So, you've been too busy washing sand out of vacation swimsuits to plan much for the Fourth of July. Or, maybe you've been putting in so much extra effort at work so you can actually be away from the office tomorrow you've not had time to dream up a holiday menu. Perhaps you just need a little special something to take to a gathering of family or friends. Well, don't fret.
Summer days begin early for Rissa Lawrence of Caledonia, especially when her near 500 Kiowa blackberry plants come into their full glory. That's when the retired educator opens her Victorian Place Garden for pick-your-own enthusiasts to enjoy the harvest.
Just because summer seems to scream for pie doesn't mean we are eager to crank up the oven. This is especially true at the Fourth of July, when we'd rather focus on the grill and preparations for fireworks.
Who says salsa has to be made from tomatoes? Or dumped unceremoniously from a jar?
Young cooks had a hard time containing their excited anticipation Friday afternoon while waiting for parents to arrive at Mississippi University for Women's Culinary Arts Institute. It was demo day, the last day of their week-long adventure at culinary camp, and they were eager to show off what they had learned.

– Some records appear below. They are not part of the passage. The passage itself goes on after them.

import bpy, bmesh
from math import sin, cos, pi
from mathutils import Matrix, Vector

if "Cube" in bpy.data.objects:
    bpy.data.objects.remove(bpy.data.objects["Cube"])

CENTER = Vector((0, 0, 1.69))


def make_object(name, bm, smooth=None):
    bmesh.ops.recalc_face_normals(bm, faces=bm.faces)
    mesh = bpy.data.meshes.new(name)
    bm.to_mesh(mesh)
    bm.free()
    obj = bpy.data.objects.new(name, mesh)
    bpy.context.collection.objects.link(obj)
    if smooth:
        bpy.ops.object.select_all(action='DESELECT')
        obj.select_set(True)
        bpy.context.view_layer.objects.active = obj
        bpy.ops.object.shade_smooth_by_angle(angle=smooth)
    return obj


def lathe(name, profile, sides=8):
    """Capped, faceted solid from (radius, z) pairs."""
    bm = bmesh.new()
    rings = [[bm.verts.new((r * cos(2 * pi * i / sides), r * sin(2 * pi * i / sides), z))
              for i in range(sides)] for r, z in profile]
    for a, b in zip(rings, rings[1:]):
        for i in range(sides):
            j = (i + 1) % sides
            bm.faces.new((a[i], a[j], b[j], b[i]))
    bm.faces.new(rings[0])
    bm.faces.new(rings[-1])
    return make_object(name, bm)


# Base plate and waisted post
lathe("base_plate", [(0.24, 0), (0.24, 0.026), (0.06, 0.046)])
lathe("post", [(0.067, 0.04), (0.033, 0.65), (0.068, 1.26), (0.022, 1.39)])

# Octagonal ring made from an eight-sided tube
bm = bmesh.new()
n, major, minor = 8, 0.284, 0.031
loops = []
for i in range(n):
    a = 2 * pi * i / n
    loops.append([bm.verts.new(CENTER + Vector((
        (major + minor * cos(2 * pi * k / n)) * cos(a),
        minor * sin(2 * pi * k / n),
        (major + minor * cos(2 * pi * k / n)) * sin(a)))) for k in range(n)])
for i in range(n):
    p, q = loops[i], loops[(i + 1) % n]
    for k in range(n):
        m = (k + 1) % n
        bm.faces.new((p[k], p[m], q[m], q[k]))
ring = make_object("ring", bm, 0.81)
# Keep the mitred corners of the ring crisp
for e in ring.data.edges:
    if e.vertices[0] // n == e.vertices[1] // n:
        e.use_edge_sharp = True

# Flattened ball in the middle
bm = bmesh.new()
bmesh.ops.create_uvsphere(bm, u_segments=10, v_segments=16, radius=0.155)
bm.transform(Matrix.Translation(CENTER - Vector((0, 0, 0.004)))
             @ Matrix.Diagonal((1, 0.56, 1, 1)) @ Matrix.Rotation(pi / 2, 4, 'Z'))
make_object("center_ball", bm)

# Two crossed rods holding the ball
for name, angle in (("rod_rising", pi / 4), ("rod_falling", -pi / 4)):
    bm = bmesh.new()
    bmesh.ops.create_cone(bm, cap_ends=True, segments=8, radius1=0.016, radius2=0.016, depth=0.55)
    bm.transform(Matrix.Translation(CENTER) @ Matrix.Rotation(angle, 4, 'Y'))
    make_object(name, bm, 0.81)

Here's the latest goal for food makers: Perfect the art of imperfection.
In case you hadn't noticed, Father's Day is just around the corner. On Sunday, June 16 families everywhere will celebrate dads, and many of them will do it with some form of feasting on manly foods. Dude food, if you will.
Fox Broadcasting's prolific Chef Gordon Ramsay is raising his profile in the Golden Triangle for the second time in the past several weeks.

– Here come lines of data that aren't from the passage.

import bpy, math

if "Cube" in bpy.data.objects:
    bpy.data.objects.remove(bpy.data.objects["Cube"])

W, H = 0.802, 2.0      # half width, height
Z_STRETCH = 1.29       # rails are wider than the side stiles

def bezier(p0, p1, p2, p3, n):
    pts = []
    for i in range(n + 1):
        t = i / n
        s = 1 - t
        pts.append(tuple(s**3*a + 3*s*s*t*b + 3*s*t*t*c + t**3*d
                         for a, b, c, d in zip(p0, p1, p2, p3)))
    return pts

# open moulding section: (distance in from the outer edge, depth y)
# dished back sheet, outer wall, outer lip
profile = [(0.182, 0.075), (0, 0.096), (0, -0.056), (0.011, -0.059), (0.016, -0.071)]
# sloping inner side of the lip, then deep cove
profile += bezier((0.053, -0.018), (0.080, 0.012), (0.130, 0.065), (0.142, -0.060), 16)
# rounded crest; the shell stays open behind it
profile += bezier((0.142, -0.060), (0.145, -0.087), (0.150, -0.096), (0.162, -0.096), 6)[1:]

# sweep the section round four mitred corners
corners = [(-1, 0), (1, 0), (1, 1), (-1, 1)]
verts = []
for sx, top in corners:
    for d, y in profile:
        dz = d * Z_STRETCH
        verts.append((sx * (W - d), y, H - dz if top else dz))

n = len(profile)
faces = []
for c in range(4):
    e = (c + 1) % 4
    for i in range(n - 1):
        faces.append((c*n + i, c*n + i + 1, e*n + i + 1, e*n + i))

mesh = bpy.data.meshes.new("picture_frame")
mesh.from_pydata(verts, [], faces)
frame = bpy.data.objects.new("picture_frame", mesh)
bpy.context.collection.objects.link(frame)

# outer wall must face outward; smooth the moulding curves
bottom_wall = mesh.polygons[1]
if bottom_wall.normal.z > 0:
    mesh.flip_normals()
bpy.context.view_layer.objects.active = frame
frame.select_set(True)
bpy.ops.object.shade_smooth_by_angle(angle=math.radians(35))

For more than three years, on and off, veteran food journalist and Jackson native Susan Puckett delved into the Delta, its history, its communities and, most of all, its food.

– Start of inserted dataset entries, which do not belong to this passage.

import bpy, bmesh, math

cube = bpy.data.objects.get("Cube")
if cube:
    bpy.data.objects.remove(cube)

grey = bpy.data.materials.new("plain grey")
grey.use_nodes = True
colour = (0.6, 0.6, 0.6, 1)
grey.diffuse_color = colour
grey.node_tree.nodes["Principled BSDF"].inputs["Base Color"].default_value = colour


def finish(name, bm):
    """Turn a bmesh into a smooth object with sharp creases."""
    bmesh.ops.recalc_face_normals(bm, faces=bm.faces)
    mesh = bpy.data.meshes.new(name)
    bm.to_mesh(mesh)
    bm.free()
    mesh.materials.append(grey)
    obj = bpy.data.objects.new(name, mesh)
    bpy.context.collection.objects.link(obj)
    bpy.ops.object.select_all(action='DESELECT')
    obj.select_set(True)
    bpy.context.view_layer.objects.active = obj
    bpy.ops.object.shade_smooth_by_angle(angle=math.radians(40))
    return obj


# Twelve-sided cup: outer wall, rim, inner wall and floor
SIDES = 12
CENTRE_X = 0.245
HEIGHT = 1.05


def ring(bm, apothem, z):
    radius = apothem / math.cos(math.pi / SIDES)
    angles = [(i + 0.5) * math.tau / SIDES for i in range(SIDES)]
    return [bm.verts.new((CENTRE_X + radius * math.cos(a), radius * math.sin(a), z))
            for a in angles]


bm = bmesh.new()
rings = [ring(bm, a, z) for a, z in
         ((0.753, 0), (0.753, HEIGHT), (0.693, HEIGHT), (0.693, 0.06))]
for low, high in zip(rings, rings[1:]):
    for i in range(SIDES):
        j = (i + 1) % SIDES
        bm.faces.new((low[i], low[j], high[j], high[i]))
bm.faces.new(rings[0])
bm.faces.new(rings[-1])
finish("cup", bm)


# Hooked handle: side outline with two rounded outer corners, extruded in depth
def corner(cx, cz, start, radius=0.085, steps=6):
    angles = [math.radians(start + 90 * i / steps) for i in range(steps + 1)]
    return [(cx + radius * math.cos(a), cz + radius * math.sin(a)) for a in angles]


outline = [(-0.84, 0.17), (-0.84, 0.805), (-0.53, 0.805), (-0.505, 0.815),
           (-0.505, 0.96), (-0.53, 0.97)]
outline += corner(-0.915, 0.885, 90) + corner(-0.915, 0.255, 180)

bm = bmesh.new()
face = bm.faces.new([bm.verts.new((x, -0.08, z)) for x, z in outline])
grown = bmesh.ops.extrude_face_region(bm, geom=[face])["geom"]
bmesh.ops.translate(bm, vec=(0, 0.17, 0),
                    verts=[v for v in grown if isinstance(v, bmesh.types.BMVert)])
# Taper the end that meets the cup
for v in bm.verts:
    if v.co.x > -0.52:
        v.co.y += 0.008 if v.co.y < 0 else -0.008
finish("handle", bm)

Casseroles have never really had much of a place in my culinary repertoire. It's a time thing mostly. I'd rather sear something off in a few minutes than stand around while it slowly bakes.
When we're happy, we celebrate with food. When folks are sick and hurting, we cook because food is an easily shared expression of love, concern and condolence. For those, and other reasons embraced in the introduction to "Favorite Recipes On the Hill," First Presbyterian Church in Columbus was inspired to create a cookbook.